It should be noted that throughout Systematic Theology, the main text generally presents both points of view on issues where evangelicals disagree; then Grudem makes a case for the point of view he sees as preferable. On issues regarding men and women, Grudem breaks from this pattern, in this chapter and others, and gives only the complementarian view. If the egalitarian point of view is mentioned, it is mentioned briefly in the footnotes. This is consistent with Grudem's position as a well known complementarian, but does detract from the balance of the textbook.
2.C.1 Male headship and the Trinity
I affirm male headship. Paul mentions it is Colossians, Ephesians, and in Corinthians. However, I think it is important to make sure that we interpret Scripture in light of other Scripture. This is especially true in the Epistles, which were written in another language to specific people or churches for specific reasons in a culture removed from ours by many miles and years. Grudem mentions 1 Corinthians 11:3: "But I want you to realize that the head of every man is Christ, and the head of the woman is man, and the head of Christ is God." What does "head" mean here? The Greek word in question is "kephale," which is literally the part of the human anatomy above the shoulders. Here it is a metaphor, but of what? Does it mean head as in "head of the corporation," the person in authority? Does it mean head as in "head of a pin," the part on top? Does it mean head as in "head of the stream," the source from which something takes its origin?
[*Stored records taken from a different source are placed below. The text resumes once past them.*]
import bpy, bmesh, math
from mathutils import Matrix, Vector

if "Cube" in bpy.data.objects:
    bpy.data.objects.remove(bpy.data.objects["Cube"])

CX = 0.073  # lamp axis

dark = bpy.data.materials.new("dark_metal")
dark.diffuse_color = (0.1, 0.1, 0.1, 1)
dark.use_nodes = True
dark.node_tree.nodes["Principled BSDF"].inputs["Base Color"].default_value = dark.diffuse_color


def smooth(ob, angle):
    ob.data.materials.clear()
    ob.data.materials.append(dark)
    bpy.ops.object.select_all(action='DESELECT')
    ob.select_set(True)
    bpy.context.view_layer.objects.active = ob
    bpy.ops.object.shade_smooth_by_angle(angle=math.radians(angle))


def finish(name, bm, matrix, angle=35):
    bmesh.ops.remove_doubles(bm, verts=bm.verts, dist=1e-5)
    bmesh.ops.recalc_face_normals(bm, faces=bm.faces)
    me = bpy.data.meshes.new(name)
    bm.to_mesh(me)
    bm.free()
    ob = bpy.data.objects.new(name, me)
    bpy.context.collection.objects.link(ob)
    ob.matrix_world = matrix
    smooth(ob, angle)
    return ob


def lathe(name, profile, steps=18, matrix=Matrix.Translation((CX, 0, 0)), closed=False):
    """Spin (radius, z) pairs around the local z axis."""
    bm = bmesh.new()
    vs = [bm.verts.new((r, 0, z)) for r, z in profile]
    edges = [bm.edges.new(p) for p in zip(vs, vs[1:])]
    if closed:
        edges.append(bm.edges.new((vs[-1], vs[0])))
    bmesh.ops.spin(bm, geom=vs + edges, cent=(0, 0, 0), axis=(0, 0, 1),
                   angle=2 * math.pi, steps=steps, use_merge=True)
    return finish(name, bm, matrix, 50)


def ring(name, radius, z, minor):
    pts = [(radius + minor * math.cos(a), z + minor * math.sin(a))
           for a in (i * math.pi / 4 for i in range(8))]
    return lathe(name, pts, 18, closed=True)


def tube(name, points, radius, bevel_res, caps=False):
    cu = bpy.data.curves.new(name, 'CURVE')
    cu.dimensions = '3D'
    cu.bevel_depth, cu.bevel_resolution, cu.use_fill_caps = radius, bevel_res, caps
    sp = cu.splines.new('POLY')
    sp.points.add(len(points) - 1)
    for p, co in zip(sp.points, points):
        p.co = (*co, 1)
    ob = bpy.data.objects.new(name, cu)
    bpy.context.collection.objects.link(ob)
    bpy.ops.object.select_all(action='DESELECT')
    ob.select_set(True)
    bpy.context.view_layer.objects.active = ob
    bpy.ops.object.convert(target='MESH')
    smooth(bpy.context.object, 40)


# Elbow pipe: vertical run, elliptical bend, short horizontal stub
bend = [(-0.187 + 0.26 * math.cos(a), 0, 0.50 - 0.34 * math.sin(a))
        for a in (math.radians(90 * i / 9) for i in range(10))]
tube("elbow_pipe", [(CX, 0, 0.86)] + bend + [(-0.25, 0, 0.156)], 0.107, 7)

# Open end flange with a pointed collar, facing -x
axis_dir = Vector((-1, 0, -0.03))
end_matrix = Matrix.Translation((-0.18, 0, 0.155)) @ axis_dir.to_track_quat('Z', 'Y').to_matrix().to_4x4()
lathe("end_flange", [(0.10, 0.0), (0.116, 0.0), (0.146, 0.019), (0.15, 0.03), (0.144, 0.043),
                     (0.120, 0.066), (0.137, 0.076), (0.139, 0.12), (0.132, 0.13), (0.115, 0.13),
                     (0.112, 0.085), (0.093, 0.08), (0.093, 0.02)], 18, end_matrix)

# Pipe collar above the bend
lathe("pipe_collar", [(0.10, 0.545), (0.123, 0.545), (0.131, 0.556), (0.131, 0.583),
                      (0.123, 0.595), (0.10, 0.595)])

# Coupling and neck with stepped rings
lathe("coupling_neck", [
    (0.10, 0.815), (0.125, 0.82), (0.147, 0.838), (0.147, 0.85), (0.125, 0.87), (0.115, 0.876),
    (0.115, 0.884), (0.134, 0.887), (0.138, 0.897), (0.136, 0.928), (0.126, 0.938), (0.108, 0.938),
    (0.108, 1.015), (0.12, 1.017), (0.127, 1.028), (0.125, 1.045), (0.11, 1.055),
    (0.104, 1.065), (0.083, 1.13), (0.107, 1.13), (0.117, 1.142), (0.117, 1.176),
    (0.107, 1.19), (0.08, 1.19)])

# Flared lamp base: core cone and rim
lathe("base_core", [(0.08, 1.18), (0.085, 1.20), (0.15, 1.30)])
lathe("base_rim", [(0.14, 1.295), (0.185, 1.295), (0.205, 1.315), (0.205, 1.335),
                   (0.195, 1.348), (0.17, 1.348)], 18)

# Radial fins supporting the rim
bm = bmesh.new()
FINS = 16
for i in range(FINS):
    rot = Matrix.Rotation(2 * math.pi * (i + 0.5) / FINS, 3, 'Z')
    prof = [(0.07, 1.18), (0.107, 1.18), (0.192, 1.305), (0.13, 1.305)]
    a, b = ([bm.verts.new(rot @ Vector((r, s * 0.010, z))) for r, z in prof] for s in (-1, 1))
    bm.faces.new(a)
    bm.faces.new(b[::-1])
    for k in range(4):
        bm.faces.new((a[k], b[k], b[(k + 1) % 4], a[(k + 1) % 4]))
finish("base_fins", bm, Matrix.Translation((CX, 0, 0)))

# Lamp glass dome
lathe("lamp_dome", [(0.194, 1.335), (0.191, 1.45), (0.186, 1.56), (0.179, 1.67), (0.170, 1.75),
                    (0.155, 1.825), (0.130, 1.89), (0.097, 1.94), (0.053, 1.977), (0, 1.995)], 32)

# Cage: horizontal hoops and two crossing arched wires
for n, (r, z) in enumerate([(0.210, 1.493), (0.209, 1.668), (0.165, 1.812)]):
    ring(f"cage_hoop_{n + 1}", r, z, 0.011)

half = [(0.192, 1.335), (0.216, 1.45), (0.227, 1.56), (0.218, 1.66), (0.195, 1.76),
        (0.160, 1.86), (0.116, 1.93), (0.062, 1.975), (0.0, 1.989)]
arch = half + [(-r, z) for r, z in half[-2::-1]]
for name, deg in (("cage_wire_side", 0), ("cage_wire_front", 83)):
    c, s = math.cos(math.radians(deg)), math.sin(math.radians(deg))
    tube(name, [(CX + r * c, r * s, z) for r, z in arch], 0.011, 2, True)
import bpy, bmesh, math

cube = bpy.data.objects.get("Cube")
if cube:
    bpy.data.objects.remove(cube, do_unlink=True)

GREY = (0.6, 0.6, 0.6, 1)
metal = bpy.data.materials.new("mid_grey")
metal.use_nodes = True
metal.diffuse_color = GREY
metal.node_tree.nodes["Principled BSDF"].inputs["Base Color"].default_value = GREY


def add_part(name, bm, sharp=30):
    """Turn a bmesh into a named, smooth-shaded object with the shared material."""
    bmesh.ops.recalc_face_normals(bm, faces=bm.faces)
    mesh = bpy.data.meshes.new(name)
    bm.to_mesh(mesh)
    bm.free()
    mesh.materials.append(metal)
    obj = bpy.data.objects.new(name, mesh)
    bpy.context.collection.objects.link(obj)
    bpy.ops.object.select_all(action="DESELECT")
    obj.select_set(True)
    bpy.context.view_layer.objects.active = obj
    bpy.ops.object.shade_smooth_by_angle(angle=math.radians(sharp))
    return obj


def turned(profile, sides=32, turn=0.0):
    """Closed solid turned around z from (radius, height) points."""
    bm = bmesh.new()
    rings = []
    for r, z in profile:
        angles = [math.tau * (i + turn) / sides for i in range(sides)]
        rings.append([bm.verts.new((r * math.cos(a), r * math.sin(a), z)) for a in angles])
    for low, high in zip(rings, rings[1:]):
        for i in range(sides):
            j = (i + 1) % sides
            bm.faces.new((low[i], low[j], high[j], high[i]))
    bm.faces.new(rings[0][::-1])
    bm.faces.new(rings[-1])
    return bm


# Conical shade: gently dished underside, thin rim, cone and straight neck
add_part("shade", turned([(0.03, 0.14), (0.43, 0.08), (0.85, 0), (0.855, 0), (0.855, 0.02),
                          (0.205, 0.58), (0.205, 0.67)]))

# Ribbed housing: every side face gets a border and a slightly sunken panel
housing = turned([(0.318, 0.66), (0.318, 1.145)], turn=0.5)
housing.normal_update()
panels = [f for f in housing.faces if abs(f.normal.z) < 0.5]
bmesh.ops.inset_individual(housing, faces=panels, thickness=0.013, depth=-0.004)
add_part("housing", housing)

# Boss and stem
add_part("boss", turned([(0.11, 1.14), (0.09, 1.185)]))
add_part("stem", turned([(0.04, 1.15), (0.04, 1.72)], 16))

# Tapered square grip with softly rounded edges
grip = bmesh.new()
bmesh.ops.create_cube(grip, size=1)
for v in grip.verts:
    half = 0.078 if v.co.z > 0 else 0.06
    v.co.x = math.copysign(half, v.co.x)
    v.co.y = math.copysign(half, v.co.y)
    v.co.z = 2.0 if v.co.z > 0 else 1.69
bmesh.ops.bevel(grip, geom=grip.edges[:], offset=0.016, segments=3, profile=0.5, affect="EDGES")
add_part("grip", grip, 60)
First, what is most consistent with the context of this verse? Sadly, that does not clarify the issue in this case. 1 Corinithians 11:3 is part of a section (1 Corithinians 11:1-16) that can be understood several ways. The overall message seems to be that men and women should not dress inappropriately in church. Verses 7-12 suggest that Paul bases his arguement on head coverings on origin or source. But verse 10 appeals to a sign of authority on or over her head "because of the angels." Thus, head could have something to do with authority. Paul may also be using a pun here, speaking of head metaphorically and then literally as a head covering. Who knows? This may be a humorous allusion (perhaps scathing is a better word, given the tone of the letter).
Second, what is consistent with other Scripture and theology. Although complementarians and egalitarians rarely put it this way, this debate is minor compared to central doctrines of the Christian faith. The trinity, the divinity of Christ, salvation. We must not reinterpret the minor in light of the major, but interpret the minor to be consistent with the major. As I discussed in a previous post, Jesus has equal authority with the Father in the trinity; the Son does have his source in (is "begotten" from) the Father. Contrary to Grudem, that is the orthodox teaching of the church from Athanasius to modern times (see Giles 2005). Thus, headship cannot mean authority in this verse without damaging the concept of the trintiy, and by extension the full deity of Christ and our assurance of salvation.
In my next post, I will try to be brief in discussing section C.2.a-i.